Most Ugandans believe that officials receive preferential treatment under the law, a recent Afrobarometer survey in Uganda reveals.
A majority of citizens say that they – and their president – must obey the law, as well as pay taxes and abide by court decisions. But they cite significant obstacles to accessing court services, including long delays, complex processes, high costs, and difficulty in obtaining legal counsel.
Most Ugandans reject legal rights for homosexuals and express intolerance toward neighbors and associates in same-sex relationships.
- Social services constitute the most important problems government should address.
- Health and education are citizens’ top investment priorities.
- Ugandans are dissatisfied with government performance in social-service delivery, the economy, agriculture, and governance.
Social services – particularly health and education – are the most important problems that the Ugandan government should address, according to respondents in a recent nationwide Afrobarometer survey.
Substantial proportions of the population are dissatisfied with the way the government has handled health care and social-services provision, as well as the economy, agriculture, and governance issues. Less than half of Ugandans think their local government is maintaining local roads and local market places well.

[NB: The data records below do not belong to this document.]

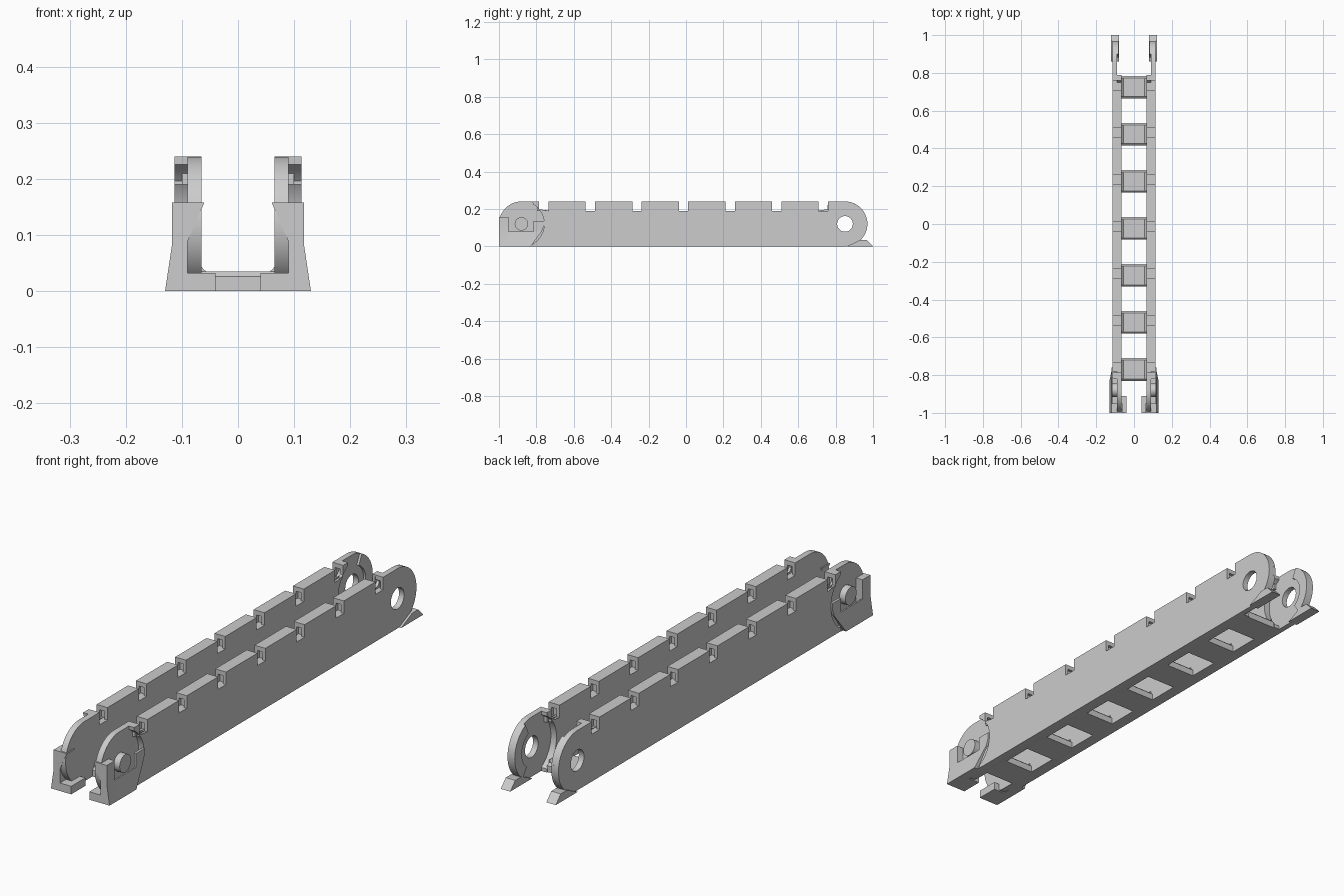
import bpy, bmesh
from math import sin, cos, radians

cube = bpy.data.objects.get("Cube")
if cube:
    bpy.data.objects.remove(cube, do_unlink=True)

grey = bpy.data.materials.new("light_grey_plastic")
grey.use_nodes = True
tone = (0.604, 0.604, 0.604, 1)
grey.diffuse_color = tone
grey.node_tree.nodes["Principled BSDF"].inputs["Base Color"].default_value = tone

H = 0.24                     # wall height
MID = H / 2
FRONT, REAR = -0.88, 0.85    # pivot positions along y
PITCH = 0.249
INNER, SPLIT, OUTER = 0.065, 0.09, 0.113
POCKET = (0.078, 0.1)        # x range of the snap pockets
notches = [(-0.785 + i * PITCH, -0.735 + i * PITCH) for i in range(7)]


def arc(y, r, a0, a1, n=24):
    angles = [radians(a0 + (a1 - a0) * i / n) for i in range(n + 1)]
    return [(y + r * cos(a), MID + r * sin(a)) for a in angles]


def finish(name, bm):
    bmesh.ops.recalc_face_normals(bm, faces=bm.faces)
    if bm.calc_volume(signed=True) < 0:
        bmesh.ops.reverse_faces(bm, faces=bm.faces)
    mesh = bpy.data.meshes.new(name)
    bm.to_mesh(mesh)
    bm.free()
    ob = bpy.data.objects.new(name, mesh)
    bpy.context.collection.objects.link(ob)
    mesh.materials.append(grey)
    return ob


def prism(name, pts, lo, hi, along="x", hole=()):
    """Extrude a (y, z) profile along x, or an (x, z) profile along y."""
    bm = bmesh.new()
    place = (lambda a, b, t: (t, a, b)) if along == "x" else (lambda a, b, t: (a, t, b))
    rims = {lo: [], hi: []}
    for loop in filter(None, (pts, hole)):
        rings = {t: [bm.verts.new(place(a, b, t)) for a, b in loop] for t in rims}
        for i in range(len(loop)):
            j = (i + 1) % len(loop)
            bm.faces.new((rings[lo][i], rings[lo][j], rings[hi][j], rings[hi][i]))
            for t in rims:
                rims[t].append(bm.edges.get((rings[t][i], rings[t][j])))
    for rim in rims.values():
        bmesh.ops.triangle_fill(bm, edges=rim, use_beauty=True)
    return finish(name, bm)


def box(name, x, y, z):
    return prism(name, [(y[0], z[0]), (y[1], z[0]), (y[1], z[1]), (y[0], z[1])], *x)


def mirror(ob):
    bpy.ops.object.select_all(action="DESELECT")
    ob.select_set(True)
    bpy.context.view_layer.objects.active = ob
    bpy.ops.object.shade_smooth_by_angle(angle=radians(30))
    ob.modifiers.new("mirror", "MIRROR")


def toothed_top(pocket):
    """Notched top edge from front to rear; pockets undercut the tooth ends."""
    pts = []
    for a, b in notches:
        if pocket:
            pts += [(a, H), (a, 0.222), (a - 0.012, 0.222), (a - 0.012, 0.19),
                    (b + 0.012, 0.19), (b + 0.012, 0.222), (b, 0.222), (b, H)]
        else:
            pts += [(a, H), (a, 0.19), (b, 0.19), (b, H)]
    return pts


def inner_profile(pocket):
    # Round front tongue, concave rear end
    return (arc(FRONT, 0.12, 270, 90) + toothed_top(pocket)
            + [(0.789, H)] + arc(REAR, 0.122, 120, 240) + [(0.789, 0)])


def outer_profile(pocket):
    # Concave front recess, round rear ear
    return ([(-0.82, 0)] + arc(FRONT, 0.122, -60, 60) + [(-0.82, H)]
            + toothed_top(pocket) + arc(REAR, 0.12, 90, -90))


# Side walls in four layers, the middle two carrying the snap pockets
pivot_hole = arc(REAR, 0.042, 0, 345, 23)
parts = [
    prism("inner_wall_face", inner_profile(False), INNER, POCKET[0]),
    prism("inner_wall_core", inner_profile(True), POCKET[0], SPLIT),
    prism("outer_wall_core", outer_profile(True), SPLIT, POCKET[1], hole=pivot_hole),
    prism("outer_wall_face", outer_profile(False), POCKET[1], OUTER, hole=pivot_hole),
]

# Raised stop on the inside of the rear ear, and the rear foot wedge
parts += [
    prism("rear_stop", arc(REAR, 0.12, -55, 65) + arc(REAR, 0.075, 65, -55),
          0.081, SPLIT + 0.001),
    prism("rear_foot", [(0.86, 0), (1, 0), (0.968, 0.033), (0.93, 0.033)], 0.08, 0.122),
]

# Pivot pin on the front tongue
parts.append(prism("pivot_pin", arc(FRONT, 0.036, 0, 345, 23), SPLIT - 0.002, 0.116))

# Front hook: post, foot, slot floor and rear cheek
parts += [
    prism("front_post",
          [(0.13, 0), (0.04, 0), (0.04, 0.032), (0.09, 0.032), (0.09, 0.088),
           (0.06, 0.158), (0.118, 0.158), (0.118, 0.08)],
          -1, -0.95, "y"),
    box("front_foot", (0.04, 0.115), (-0.999, -0.91), (0, 0.032)),
    box("slot_floor", (0.088, 0.115), (-0.95, -0.82), (0, 0.01)),
    prism("rear_cheek",
          [(-0.815, 0.08), (-0.772, 0.08), (-0.76, 0.11), (-0.76, 0.135), (-0.815, 0.135)],
          0.108, 0.118),
]

# Flared skirt on the outside of the hook
bm = bmesh.new()
for x, y, z in ((0.13, -0.83, 0), (0.118, -0.772, 0.08)):
    for px in (0.112, x):
        for py in (-1, y):
            bm.verts.new((px, py, z))
bmesh.ops.convex_hull(bm, input=bm.verts)
parts.append(finish("flared_skirt", bm))

# Floor ties with small fillets against the walls
for i, (a, b) in enumerate(notches):
    y0, y1 = a - 0.045, b + 0.025
    prism(f"floor_tie_{i + 1}",
          [(y0, 0), (y1, 0), (y1, 0.026), (y1 - 0.01, 0.035), (y0 + 0.01, 0.035), (y0, 0.026)],
          -INNER - 0.002, INNER + 0.002)
    parts.append(prism(f"tie_fillet_{i + 1}",
                       [(0.055, 0.034), (0.066, 0.034), (0.066, 0.045), (0.061, 0.038)],
                       y0 + 0.01, y1 - 0.01, "y"))

for part in parts:
    mirror(part)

Most Ugandans say corruption increased in the past year, and less than half of them think ordinary citizens can make a difference in the anti-corruption fight, according to the latest Afrobarometer survey.
The proportion of Ugandans who mention corruption as a major problem for government to solve rose from 4% in 2002 to 19% in 2015, but government response continues to be seen as inadequate. A sizeable number report having paid bribes to obtain public services.
Increasing public perceptions of institutional corruption in Uganda appear to be eroding public trust in state institutions, the latest Afrobarometer survey suggests.
Most Ugandans believe corruption increased during the past year, and public trust in Parliament, the courts, and local government decreased between 2012 and 2015. Striking exceptions are trust in the president and the police; public trust in these institutions increased.
The findings at a glance:
- Perceptions of corruption on increase since 2002
- Government anti-corruption efforts seen to be inadequate
- Majority of citizens think there is nothing ordinary people can do to fight corruption
- Institutional trust is on the increase since 2002
Graph: Perceived increase in corruption| 2015
Ugandans support multipartism as a viable political system of governance but many are not satisfied with the way multi-party politics work in Uganda, the latest Afrobarometer survey shows.
A significant proportion of Ugandans say that competition between political parties often leads to violent conflict, that the opposition political parties and their supporters are often silenced by Government, and many fear becoming victims of political intimidation or violence during election campaigns.
Media briefing event held by Afrobarometer to present research findings of Round 6 survey in Uganda on electoral reforms.
Key findings from the survey:
- 9 in 10 adult Ugandans prefer to choose leaders through regular, open and honest elections.
- Over the last decade and a half, support for elections in Uganda has averaged 88%, among the top 10 on the continent.
- Majority not satisfied with quality of elections
- Majority demand for electoral reform
1. Afrobarometer has collected data on the perceptions and attitudes of African citizens since 1999.
2. Our data are collected from nationally representative samples.
3. All respondents are randomly selected; every adult citizen has an equal chance of being selected.
4. Samples are distributed across urban/rural areas in proportion to their share of the national population.
5. We use face-to-face interviews in the language of the respondent’s choice.
Uganda Round 6 questionnaire (2015).
Uganda 2011 elections: campaign issues, voter perceptions and early voter intentions.
Uganda Round 1 data (2000)
Uganda Round 1 codebook (2000)
Uganda Round 2 data (2002)
Uganda Round 2 codebook (2002)
Uganda Round 3 codebook (2005)
Uganda Round 3 data (2005)
Uganda Round 4 survey technical information (2008)
Uganda Round 4 codebook (2008)
Uganda Round 4 data (2008)